- Directions for this task
Among these records, which lines include "return"? Copy them out.

- Information given
▽

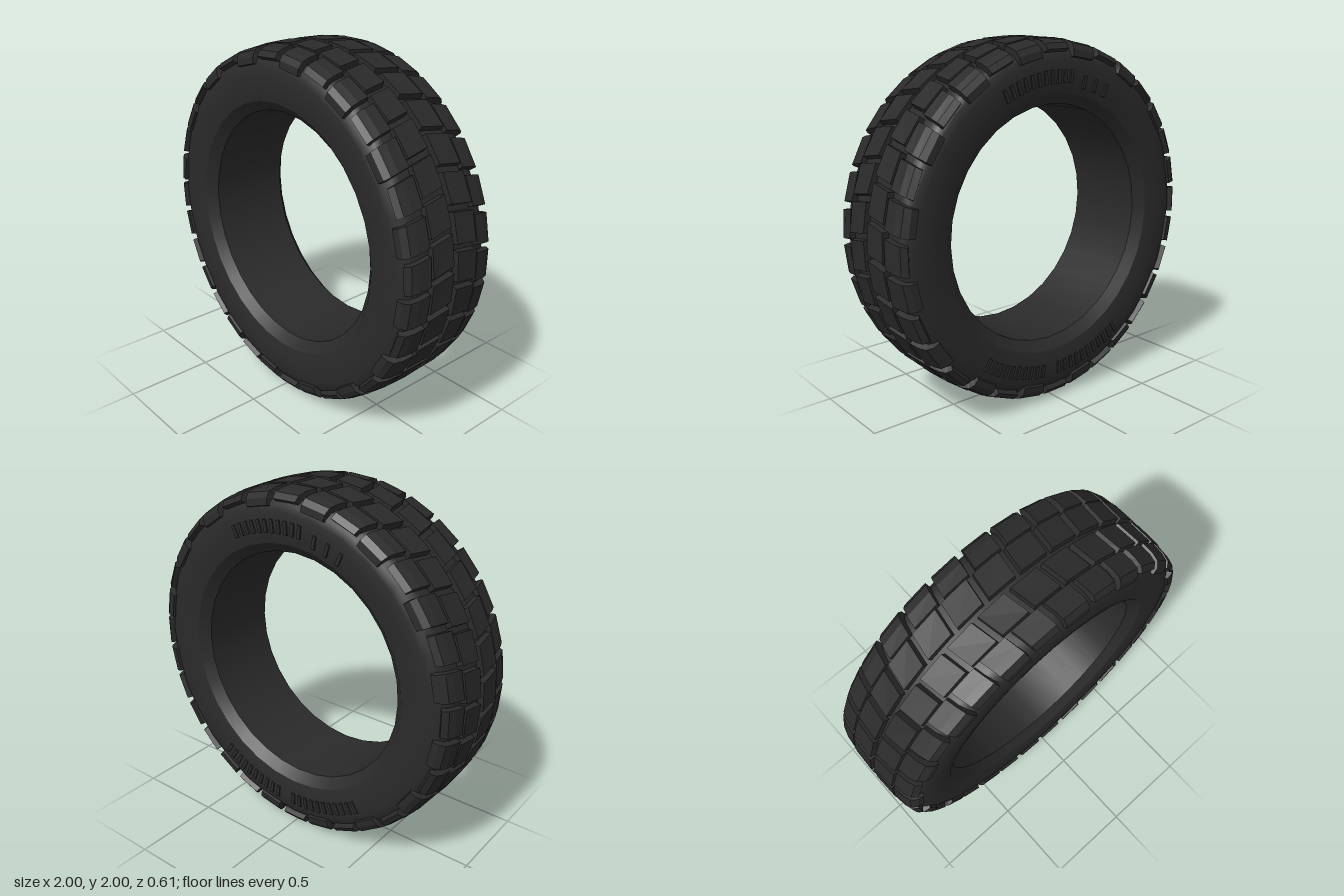
import * as THREE from 'three';
import { mergeGeometries } from 'three/addons/utils/BufferGeometryUtils.js';

const COUNT = 32;                       // tread blocks per row
const PITCH = (Math.PI * 2) / COUNT;
const SKEW = 0.17;                      // angular lean of the blocks per unit of width

// Surface of revolution around z from [radius, z] points
function ring(points) {
  const g = new THREE.LatheGeometry(points.map(([r, z]) => new THREE.Vector2(r, z)), COUNT);
  g.rotateX(Math.PI / 2);
  return g;
}

// Point at angle a clockwise from the top
const polar = (r, a, z) => [r * Math.sin(a), r * Math.cos(a), z];

// Tread block lofted through stations [top radius, top z, base radius, base z]
function block(stations, start, width, side) {
  const pos = [];
  const quad = (a, b, c, d) => {
    const order = side > 0 ? [a, b, c, a, c, d] : [a, c, b, a, d, c];
    order.forEach((p) => pos.push(...p));
  };
  const sections = stations.map(([rt, zt, rb, zb]) => {
    const a0 = start + SKEW * (zt - stations[0][1]);
    const a1 = a0 + width;
    return [
      polar(rb, a0 - 0.006, zb * side), polar(rt, a0, zt * side),
      polar(rt, a1, zt * side), polar(rb, a1 + 0.006, zb * side),
    ];
  });
  for (let i = 0; i < sections.length - 1; i++) {
    const s = sections[i], t = sections[i + 1];
    for (let k = 0; k < 3; k++) quad(s[k], t[k], t[k + 1], s[k + 1]);
  }
  const first = sections[0], last = sections[sections.length - 1];
  quad(first[0], first[1], first[2], first[3]);
  quad(last[3], last[2], last[1], last[0]);
  const g = new THREE.BufferGeometry();
  g.setAttribute('position', new THREE.Float32BufferAttribute(pos, 3));
  g.computeVertexNormals();
  return g;
}

export function createModel() {
  const model = new THREE.Group();
  model.name = 'tyre';
  const rubber = new THREE.MeshStandardMaterial({ color: 0x2a2a2a });
  rubber.name = 'black rubber';

  const wheel = new THREE.Group();
  wheel.name = 'tyreBody';
  wheel.position.y = 1;
  model.add(wheel);
  const add = (name, geometry) => {
    const mesh = new THREE.Mesh(geometry, rubber);
    mesh.name = name;
    wheel.add(mesh);
  };

  // Carcass: sidewalls and tread base in one smooth skin
  const half = [
    [0.71, 0.285], [0.76, 0.296], [0.82, 0.3], [0.875, 0.296], [0.915, 0.284],
    [0.945, 0.26], [0.96, 0.22], [0.966, 0.15], [0.968, 0.05],
  ];
  const mirrored = half.map(([r, z]) => [r, -z]);
  add('carcass', ring([...mirrored, ...half.slice().reverse()]));

  // Bead bevels and bore
  add('frontBead', ring([[0.71, 0.285], [0.655, 0.235]]));
  add('backBead', ring([[0.655, -0.235], [0.71, -0.285]]));
  add('bore', ring([[0.655, 0.235], [0.655, -0.235]]));

  // Tread: two rows per side, every second shoulder block reaches down the sidewall
  const centre = [[1.0, 0.015, 0.95, 0.013], [0.996, 0.155, 0.95, 0.157]];
  const shortShoulder = [
    [0.992, 0.166, 0.94, 0.164], [0.985, 0.235, 0.93, 0.22],
    [0.972, 0.277, 0.92, 0.245], [0.942, 0.3, 0.915, 0.26],
  ];
  const longShoulder = [...shortShoulder, [0.905, 0.304, 0.895, 0.27]];
  const rows = [
    { name: 'front', side: 1, centreStart: -0.035, shoulderStart: 0.03 },
    { name: 'back', side: -1, centreStart: 0.06, shoulderStart: 0.11 },
  ];
  for (const { name, side, centreStart, shoulderStart } of rows) {
    const inner = [], outer = [];
    for (let i = 0; i < COUNT; i++) {
      inner.push(block(centre, centreStart + i * PITCH, 0.158, side));
      outer.push(block(i % 2 ? shortShoulder : longShoulder, shoulderStart + i * PITCH, 0.155, side));
    }
    add(name + 'CentreBlocks', mergeGeometries(inner));
    add(name + 'ShoulderBlocks', mergeGeometries(outer));
  }

  // Raised ribs on the back sidewall: [first angle, last angle, count, radius] in degrees from the top
  const ribs = [];
  const groups = [
    [-26, 6, 11, 0.8], [13, 25, 3, 0.78],
    [147, 179, 11, 0.82], [187, 216, 10, 0.82],
  ];
  for (const [from, to, count, radius] of groups) {
    for (let i = 0; i < count; i++) {
      const a = THREE.MathUtils.degToRad(from + ((to - from) * i) / (count - 1));
      const g = new THREE.BoxGeometry(0.02, 0.07, 0.016);
      g.translate(0, radius, -0.299);
      g.rotateZ(a);
      ribs.push(g);
    }
  }
  add('sidewallRibs', mergeGeometries(ribs));

  return model;
}
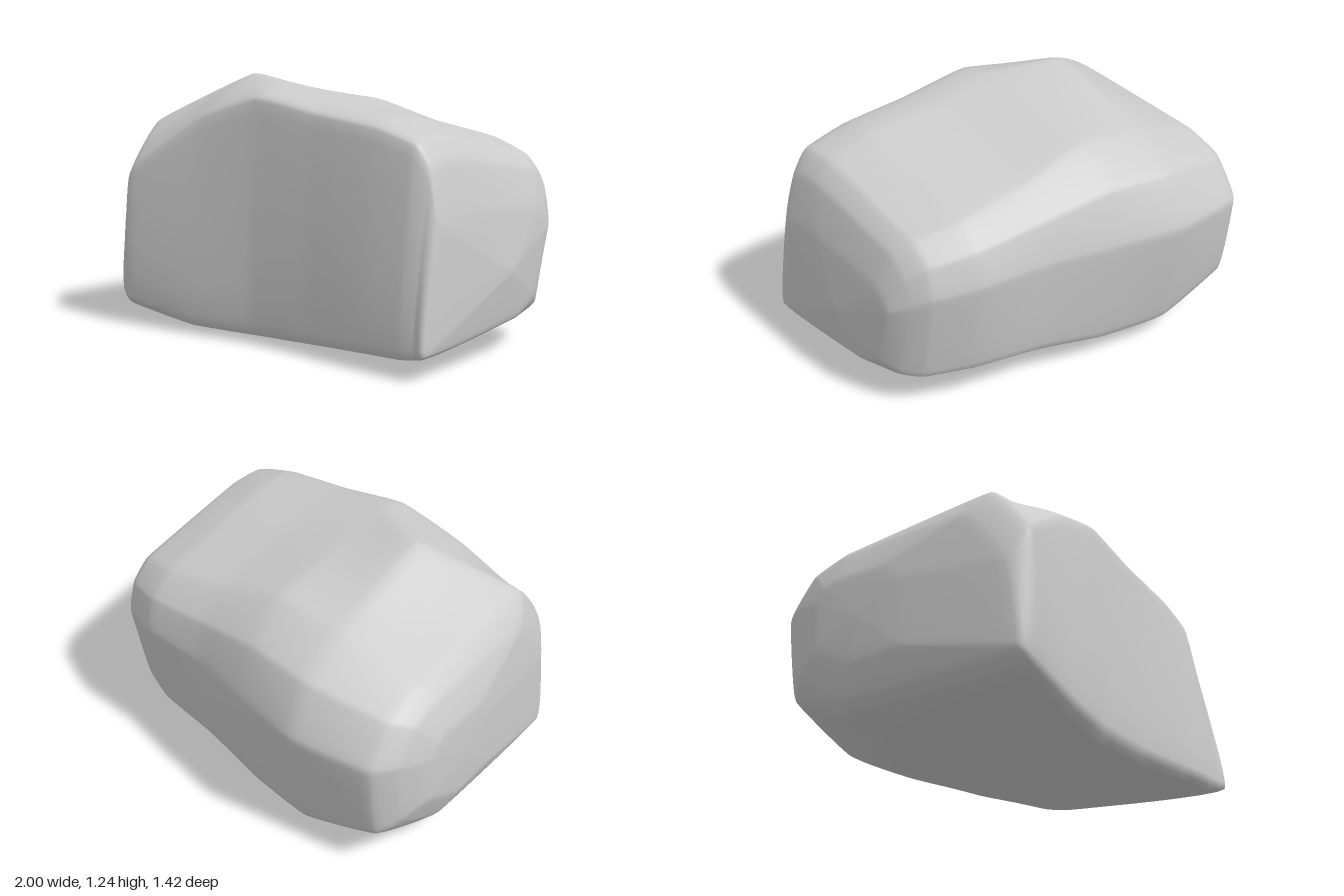
import * as THREE from 'three';

// Cross-sections along x: x, then seven z,y corners
// (front foot, front brow, top front, top back, back, back foot, underside)
const SECTIONS = [
  [-0.99, 0.12, 0.30, 0.10, 0.62, 0.00, 0.71, -0.25, 0.72, -0.37, 0.62, -0.37, 0.40, -0.15, 0.28],
  [-0.93, 0.65, 0.17, 0.60, 0.60, 0.38, 0.88, -0.25, 0.87, -0.55, 0.66, -0.50, 0.32, -0.20, 0.15],
  [-0.84, 0.69, 0.11, 0.69, 0.76, 0.48, 1.01, -0.30, 0.94, -0.65, 0.66, -0.59, 0.25, -0.25, 0.09],
  [-0.45, 0.66, 0.05, 0.61, 1.03, 0.22, 1.24, -0.36, 1.07, -0.71, 0.67, -0.60, 0.13, -0.32, 0.01],
  [-0.10, 0.62, 0.05, 0.58, 1.14, 0.36, 1.20, -0.34, 1.10, -0.64, 0.67, -0.55, 0.13, -0.25, 0.01],
  [0.25, 0.63, 0.06, 0.58, 1.09, 0.35, 1.14, -0.35, 1.01, -0.56, 0.67, -0.49, 0.18, -0.25, 0.05],
  [0.60, 0.67, 0.08, 0.59, 1.05, 0.35, 1.10, -0.35, 0.95, -0.53, 0.67, -0.44, 0.20, -0.20, 0.10],
  [0.82, 0.69, 0.09, 0.59, 0.99, 0.35, 1.02, -0.28, 0.89, -0.44, 0.64, -0.34, 0.19, -0.15, 0.13],
  [0.90, 0.69, 0.10, 0.58, 0.88, 0.35, 0.92, -0.22, 0.82, -0.36, 0.60, -0.26, 0.20, -0.08, 0.15],
  [0.96, 0.68, 0.13, 0.57, 0.65, 0.30, 0.70, -0.15, 0.66, -0.26, 0.55, -0.15, 0.26, 0.00, 0.18],
];
const AROUND = 64, ALONG = 66;

const spline = (points, closed, tension) => new THREE.CatmullRomCurve3(points, closed, 'catmullrom', tension);

// Closed outline of one section, with a rounded shoulder between top back and back
function outline([x, ...zy]) {
  const corners = [];
  for (let k = 0; k < zy.length; k += 2) corners.push(new THREE.Vector3(x, zy[k + 1], zy[k]));
  const [top, back] = [corners[3], corners[4]];
  const shoulder = top.clone().lerp(back, 0.5);
  shoulder.y += 0.16 * (top.z - back.z);
  shoulder.z -= 0.16 * (top.y - back.y);
  corners.splice(4, 0, shoulder);
  return spline(corners, true, 0.14);
}

function boulderGeometry() {
  const rings = SECTIONS.map(outline);
  const leftTip = new THREE.Vector3(1.0, 0.4, 0.1);
  const rightTip = new THREE.Vector3(-1.0, 0.5, -0.13);

  // Long splines run through matching points of every section, tip to tip
  const strands = [];
  for (let j = 0; j < AROUND; j++) {
    strands.push(spline([rightTip, ...rings.map((r) => r.getPoint(j / AROUND)), leftTip], false, 0.2));
  }

  const positions = [...rightTip.toArray()], index = [];
  for (let i = 1; i < ALONG; i++) {
    for (const s of strands) positions.push(...s.getPoint(i / ALONG).toArray());
  }
  positions.push(...leftTip.toArray());

  // Skin: a fan at each tip and quads between
  const at = (i, j) => 1 + (i - 1) * AROUND + (j % AROUND);
  const last = positions.length / 3 - 1;
  for (let j = 0; j < AROUND; j++) {
    index.push(0, at(1, j), at(1, j + 1));
    for (let i = 1; i < ALONG - 1; i++) {
      const a = at(i, j), b = at(i + 1, j), c = at(i + 1, j + 1), d = at(i, j + 1);
      index.push(a, b, d, b, c, d);
    }
    index.push(at(ALONG - 1, j), last, at(ALONG - 1, j + 1));
  }

  const geometry = new THREE.BufferGeometry();
  geometry.setAttribute('position', new THREE.Float32BufferAttribute(positions, 3));
  geometry.setIndex(index);
  geometry.computeVertexNormals();
  return geometry;
}

export function createModel() {
  const group = new THREE.Group();
  group.name = 'rock';
  const boulder = new THREE.Mesh(boulderGeometry(), new THREE.MeshStandardMaterial({ color: 0xcccccc }));
  boulder.name = 'boulder';
  group.add(boulder);
  return group;
}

△

- Solution
  return g;
    return [
  return g;
  return model;
  return spline(corners, true, 0.14);
  return geometry;
  return group;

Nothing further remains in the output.